Jeanne Dielman, 23, quai du Commerce, 1080 Bruxelles (1975)
If I’m being candid, I didn’t know Jeanne Dielman, 23, quai du Commerce, 1080 Bruxelles (1975) was a film I’d missed out on until this year’s Sight and Sound poll. I’m sure I’d heard of it in passing, but I’d be lying to say it was on my radar. Of course, with it being the first #1 of the poll with a female director, Chantal Akerman, and my decision to participate in #theotherfilmmakerschallenge only further fueling my drive, I caught the movie on HBO Max.
I didn’t really know what to expect going in and was completely surprised by the style of the film. It is just over three hours long, which definitely means putting in the time to watch it. The use of long takes with no camera movement and the actions being predominately chores was concerning. However, there is something about Delphine Seyrig’s performance that makes even the most mundane tasks feel vital. I was shocked at how invested I was in the simple process of making a pot of coffee, especially living in a world where I have both a Keurig and a Nespresso machine. While I simply pop a pod into a device and click the button, she must boil water in one kettle while grinding her coffee beans. She then pours the beans into a funnel and places them on top of another kettle. Now she must slowly pour the water into the funnel allowing the grounds to filter the water until complete. Even then, she eventually pours the coffee into a big thermos to stay warm throughout the day. It’s these little details in Jeanne’s (Seyrig) life that are so important to her character which will ultimately help the audience make sense of the film’s ending. I certainly see why so many hold it in high regard.
The Public Enemy (1931)
I’m a big fan of the Secret History of Hollywood Podcast, and the series on the Warner Brothers also heavily featured James Cagney. As an actor, he is a major one on my gap list, and there was a New Year sale on some of the digital providers for a few of his films. It was time to dive into The Public Enemy (1931), despite my general disinterest in gangster films.
I’m not sure why I always allow myself this apprehension towards any genre at this point, as I’ve learned that there are good movies from every genre. This is definitely one of them. Cagney is as dynamic an actor as one could expect. It’s impossible not to root for Tom Powers (Cagney) despite knowing that we aren’t really supposed to, as he’s the titular character. I suppose that’s one reason I often avoid the genre, as our protagonists aren’t really who we should be cheering on. Yet, they’re so charismatic, or their rivals are depicted as so strict and uncompromising that we get why they push back so hard. We don’t always agree with their tactics, but we very much understand their frustration with their place in the world.

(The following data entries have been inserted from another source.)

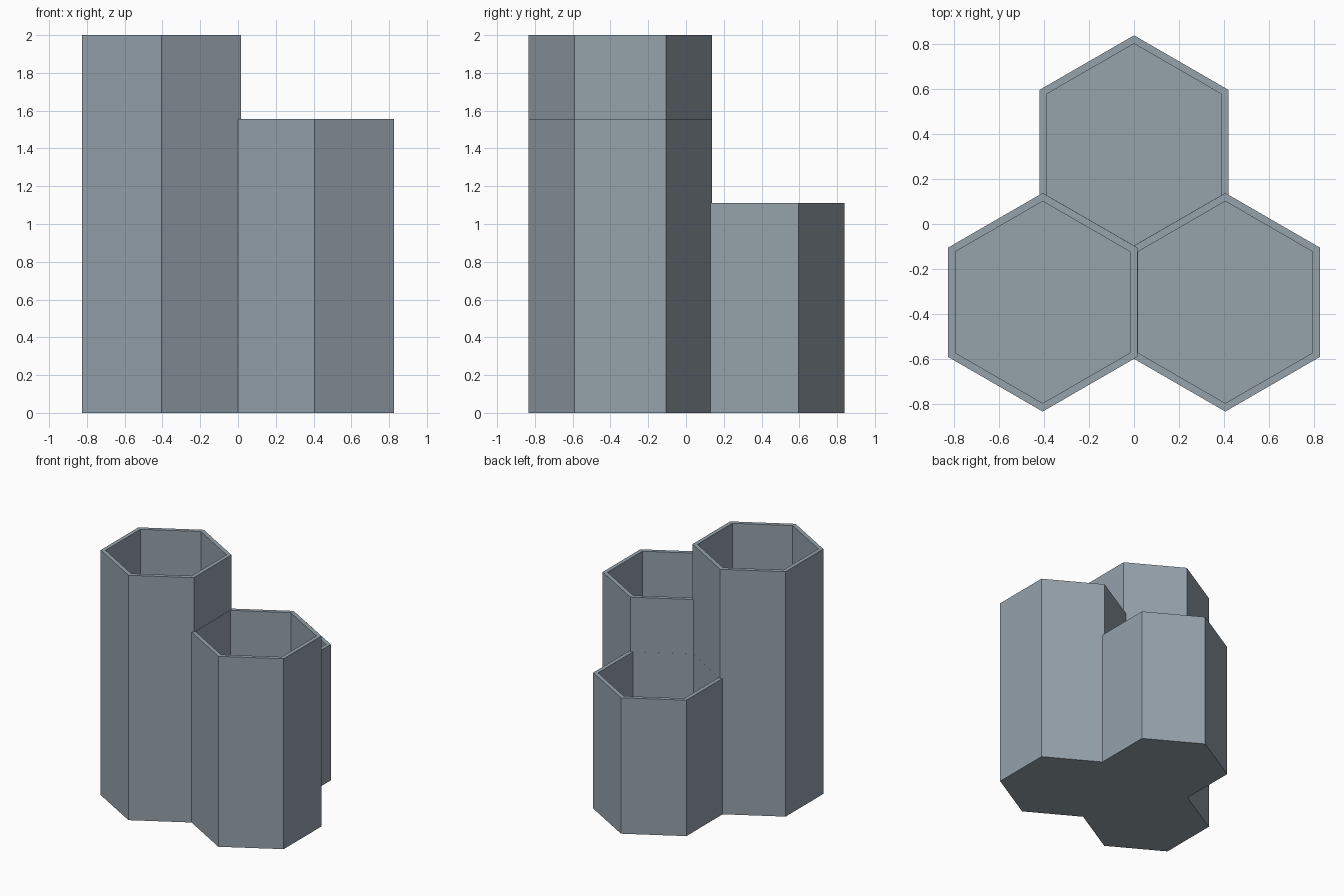
import bpy, bmesh, math

if "Cube" in bpy.data.objects:
    bpy.data.objects.remove(bpy.data.objects["Cube"])

OUTER_R, INNER_R, FLOOR = 0.486, 0.449, 0.04

grey = bpy.data.materials.new("blue_grey")
grey.diffuse_color = (0.30, 0.36, 0.41, 1)
grey.use_nodes = True
grey.node_tree.nodes["Principled BSDF"].inputs["Base Color"].default_value = grey.diffuse_color


def hex_cup(name, x, y, height):
    """Hollow hexagonal cup, points facing +y and -y, open at the top."""
    bm = bmesh.new()

    def ring(r, z):
        return [bm.verts.new((x + r * math.sin(i * math.pi / 3),
                              y + r * math.cos(i * math.pi / 3), z)) for i in range(6)]

    # outer wall, rim, inner wall, closed by base and inner floor
    rings = [ring(OUTER_R, 0), ring(OUTER_R, height), ring(INNER_R, height), ring(INNER_R, FLOOR)]
    for a, b in zip(rings, rings[1:]):
        for i in range(6):
            j = (i + 1) % 6
            bm.faces.new((a[i], a[j], b[j], b[i]))
    bm.faces.new(rings[0])
    bm.faces.new(rings[-1])
    bmesh.ops.recalc_face_normals(bm, faces=bm.faces)
    mesh = bpy.data.meshes.new(name)
    bm.to_mesh(mesh)
    bm.free()
    mesh.materials.append(grey)
    obj = bpy.data.objects.new(name, mesh)
    bpy.context.collection.objects.link(obj)
    return obj


# three stepped cups sharing their walls
holder = hex_cup("hexagon_holder", -0.406, -0.348, 2.0)
others = [hex_cup("middle_cup", 0.406, -0.348, 1.555),
          hex_cup("short_cup", 0, 0.353, 1.11)]

# fuse the cups into one body
bpy.context.view_layer.objects.active = holder
for cup in others:
    mod = holder.modifiers.new("fuse", 'BOOLEAN')
    mod.operation = 'UNION'
    mod.solver = 'EXACT'
    mod.object = cup
    bpy.ops.object.modifier_apply(modifier=mod.name)
    bpy.data.objects.remove(cup)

White Heat (1949)
I was so impressed with The Public Enemy that I figured I should keep the momentum up and jump into another Cagney classic, White Heat (1949). I noticed a trend between mobsters and their mothers between the two films, with this one taking it a step further. Powers’ mother in The Public Enemy was more or less just enabling the behavior of her son, if not being completely oblivious to it. Here, Arthur “Cody” Jarrett’s mother, played by Margaret Wycherly, is in on the illegal activity. It plays into the story quite a bit, and there is no denying the level of complexity in the story compared to the previous film.

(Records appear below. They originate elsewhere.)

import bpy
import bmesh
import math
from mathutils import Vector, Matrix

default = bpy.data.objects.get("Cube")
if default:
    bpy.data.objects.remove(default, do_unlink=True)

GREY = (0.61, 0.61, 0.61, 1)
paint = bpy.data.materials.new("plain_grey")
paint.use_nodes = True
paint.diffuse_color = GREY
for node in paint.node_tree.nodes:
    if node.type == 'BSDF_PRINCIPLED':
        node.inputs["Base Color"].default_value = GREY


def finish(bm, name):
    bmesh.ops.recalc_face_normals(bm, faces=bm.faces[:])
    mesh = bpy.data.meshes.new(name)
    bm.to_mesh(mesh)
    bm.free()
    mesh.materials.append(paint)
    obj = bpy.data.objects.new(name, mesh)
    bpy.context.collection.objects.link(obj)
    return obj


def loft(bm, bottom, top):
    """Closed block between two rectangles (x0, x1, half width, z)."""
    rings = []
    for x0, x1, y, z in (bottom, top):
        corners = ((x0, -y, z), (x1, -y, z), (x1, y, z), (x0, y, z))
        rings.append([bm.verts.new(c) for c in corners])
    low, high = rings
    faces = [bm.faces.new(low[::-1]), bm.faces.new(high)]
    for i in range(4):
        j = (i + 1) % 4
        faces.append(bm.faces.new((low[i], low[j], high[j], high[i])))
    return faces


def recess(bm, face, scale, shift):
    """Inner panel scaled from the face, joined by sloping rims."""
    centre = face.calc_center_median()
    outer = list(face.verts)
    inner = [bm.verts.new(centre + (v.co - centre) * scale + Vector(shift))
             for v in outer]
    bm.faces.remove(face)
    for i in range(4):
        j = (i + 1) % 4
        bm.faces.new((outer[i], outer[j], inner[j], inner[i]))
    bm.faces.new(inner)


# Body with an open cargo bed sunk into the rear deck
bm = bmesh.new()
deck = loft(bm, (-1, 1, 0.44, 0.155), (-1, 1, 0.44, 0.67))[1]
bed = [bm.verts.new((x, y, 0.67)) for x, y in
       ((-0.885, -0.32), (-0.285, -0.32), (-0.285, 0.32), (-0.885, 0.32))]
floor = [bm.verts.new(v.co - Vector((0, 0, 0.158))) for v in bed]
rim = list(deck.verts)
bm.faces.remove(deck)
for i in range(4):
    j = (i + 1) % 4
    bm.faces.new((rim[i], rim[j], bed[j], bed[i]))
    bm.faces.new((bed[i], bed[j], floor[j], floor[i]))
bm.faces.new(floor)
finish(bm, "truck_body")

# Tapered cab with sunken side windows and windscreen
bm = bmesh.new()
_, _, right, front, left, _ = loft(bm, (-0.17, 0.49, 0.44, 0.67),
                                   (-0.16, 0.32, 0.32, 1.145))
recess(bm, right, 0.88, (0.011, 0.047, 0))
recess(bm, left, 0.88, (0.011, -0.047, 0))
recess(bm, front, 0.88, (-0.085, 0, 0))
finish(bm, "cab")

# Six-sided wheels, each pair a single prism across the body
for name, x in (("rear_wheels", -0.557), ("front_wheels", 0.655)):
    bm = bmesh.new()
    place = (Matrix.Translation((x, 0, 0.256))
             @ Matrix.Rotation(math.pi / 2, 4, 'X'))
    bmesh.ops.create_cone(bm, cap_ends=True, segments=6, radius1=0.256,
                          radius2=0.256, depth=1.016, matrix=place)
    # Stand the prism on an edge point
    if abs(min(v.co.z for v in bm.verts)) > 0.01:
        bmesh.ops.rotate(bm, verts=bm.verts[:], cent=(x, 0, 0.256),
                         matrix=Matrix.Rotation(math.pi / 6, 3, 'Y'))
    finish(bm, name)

I liked White Heat, but I think I really preferred the simplicity of The Public Enemy. However, the double feature has made me want to explore more of Cagney’s career. I also purchased this one on sale via one of the digital movie providers. I’m not upset with my order at all, though, because both films have the absolutely rewatchable quality one hopes for with a film purchase.

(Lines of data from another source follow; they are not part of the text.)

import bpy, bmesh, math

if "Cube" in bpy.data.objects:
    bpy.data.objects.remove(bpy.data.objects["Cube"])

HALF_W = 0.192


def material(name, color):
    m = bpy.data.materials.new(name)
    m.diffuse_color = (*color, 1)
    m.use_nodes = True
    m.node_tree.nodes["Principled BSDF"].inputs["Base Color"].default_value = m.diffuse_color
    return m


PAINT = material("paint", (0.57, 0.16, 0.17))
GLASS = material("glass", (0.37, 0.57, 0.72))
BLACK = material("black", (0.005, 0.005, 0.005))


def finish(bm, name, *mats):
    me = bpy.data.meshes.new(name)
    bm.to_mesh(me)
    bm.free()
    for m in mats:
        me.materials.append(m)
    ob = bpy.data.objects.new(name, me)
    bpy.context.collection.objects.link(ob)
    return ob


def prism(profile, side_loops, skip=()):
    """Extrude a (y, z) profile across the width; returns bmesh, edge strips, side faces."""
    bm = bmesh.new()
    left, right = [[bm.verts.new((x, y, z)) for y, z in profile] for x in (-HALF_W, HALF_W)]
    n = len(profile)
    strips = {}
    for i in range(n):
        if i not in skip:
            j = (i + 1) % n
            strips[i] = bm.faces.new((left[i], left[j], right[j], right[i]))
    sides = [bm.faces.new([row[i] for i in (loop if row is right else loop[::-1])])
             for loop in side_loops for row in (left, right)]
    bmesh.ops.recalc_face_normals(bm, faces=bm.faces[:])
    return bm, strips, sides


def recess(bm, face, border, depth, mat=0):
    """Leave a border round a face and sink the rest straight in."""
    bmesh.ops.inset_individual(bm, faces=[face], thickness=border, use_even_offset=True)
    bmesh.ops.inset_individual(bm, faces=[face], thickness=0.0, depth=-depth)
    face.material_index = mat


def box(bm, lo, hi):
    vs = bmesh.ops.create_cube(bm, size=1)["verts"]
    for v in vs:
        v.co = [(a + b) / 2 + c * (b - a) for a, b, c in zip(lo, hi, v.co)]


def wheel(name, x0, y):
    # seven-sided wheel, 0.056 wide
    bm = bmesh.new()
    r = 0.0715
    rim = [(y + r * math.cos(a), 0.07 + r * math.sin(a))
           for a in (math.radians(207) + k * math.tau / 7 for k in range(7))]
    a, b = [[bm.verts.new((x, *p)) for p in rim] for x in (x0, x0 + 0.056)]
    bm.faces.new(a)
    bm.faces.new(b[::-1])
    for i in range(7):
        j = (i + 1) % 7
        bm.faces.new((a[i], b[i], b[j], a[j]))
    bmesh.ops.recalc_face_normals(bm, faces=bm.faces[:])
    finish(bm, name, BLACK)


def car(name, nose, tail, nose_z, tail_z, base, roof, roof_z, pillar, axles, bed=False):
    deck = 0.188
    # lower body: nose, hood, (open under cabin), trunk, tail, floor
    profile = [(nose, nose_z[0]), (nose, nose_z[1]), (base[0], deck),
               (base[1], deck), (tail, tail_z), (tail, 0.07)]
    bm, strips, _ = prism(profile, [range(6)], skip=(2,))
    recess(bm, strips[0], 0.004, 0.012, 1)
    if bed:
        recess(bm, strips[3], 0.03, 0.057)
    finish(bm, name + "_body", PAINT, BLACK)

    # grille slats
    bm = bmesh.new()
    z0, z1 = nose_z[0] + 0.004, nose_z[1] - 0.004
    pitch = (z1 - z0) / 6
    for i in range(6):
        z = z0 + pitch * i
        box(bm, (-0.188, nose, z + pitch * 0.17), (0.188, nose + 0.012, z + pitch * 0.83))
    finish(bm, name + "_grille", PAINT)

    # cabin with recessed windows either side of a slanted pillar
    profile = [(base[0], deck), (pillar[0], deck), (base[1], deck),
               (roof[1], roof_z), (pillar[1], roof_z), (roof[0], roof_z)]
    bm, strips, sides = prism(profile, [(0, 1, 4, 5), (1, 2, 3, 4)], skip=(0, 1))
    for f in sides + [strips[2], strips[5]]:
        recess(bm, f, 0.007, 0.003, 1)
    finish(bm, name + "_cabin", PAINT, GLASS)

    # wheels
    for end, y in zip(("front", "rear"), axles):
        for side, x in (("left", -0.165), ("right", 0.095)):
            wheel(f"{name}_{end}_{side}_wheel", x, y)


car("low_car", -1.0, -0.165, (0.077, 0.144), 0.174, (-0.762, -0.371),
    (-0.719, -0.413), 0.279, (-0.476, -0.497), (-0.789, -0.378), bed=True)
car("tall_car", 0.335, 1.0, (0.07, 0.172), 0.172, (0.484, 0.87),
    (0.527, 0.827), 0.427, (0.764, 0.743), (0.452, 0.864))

I plan to continue exploring films that I’ve missed out on and will do these type of micro reviews with them. It’s always exciting to see the trail of inspiration movies like these have had on filmmakers since their release. You’ll see traces of these films in movies you already love. If only we had more time to just keep watching movies.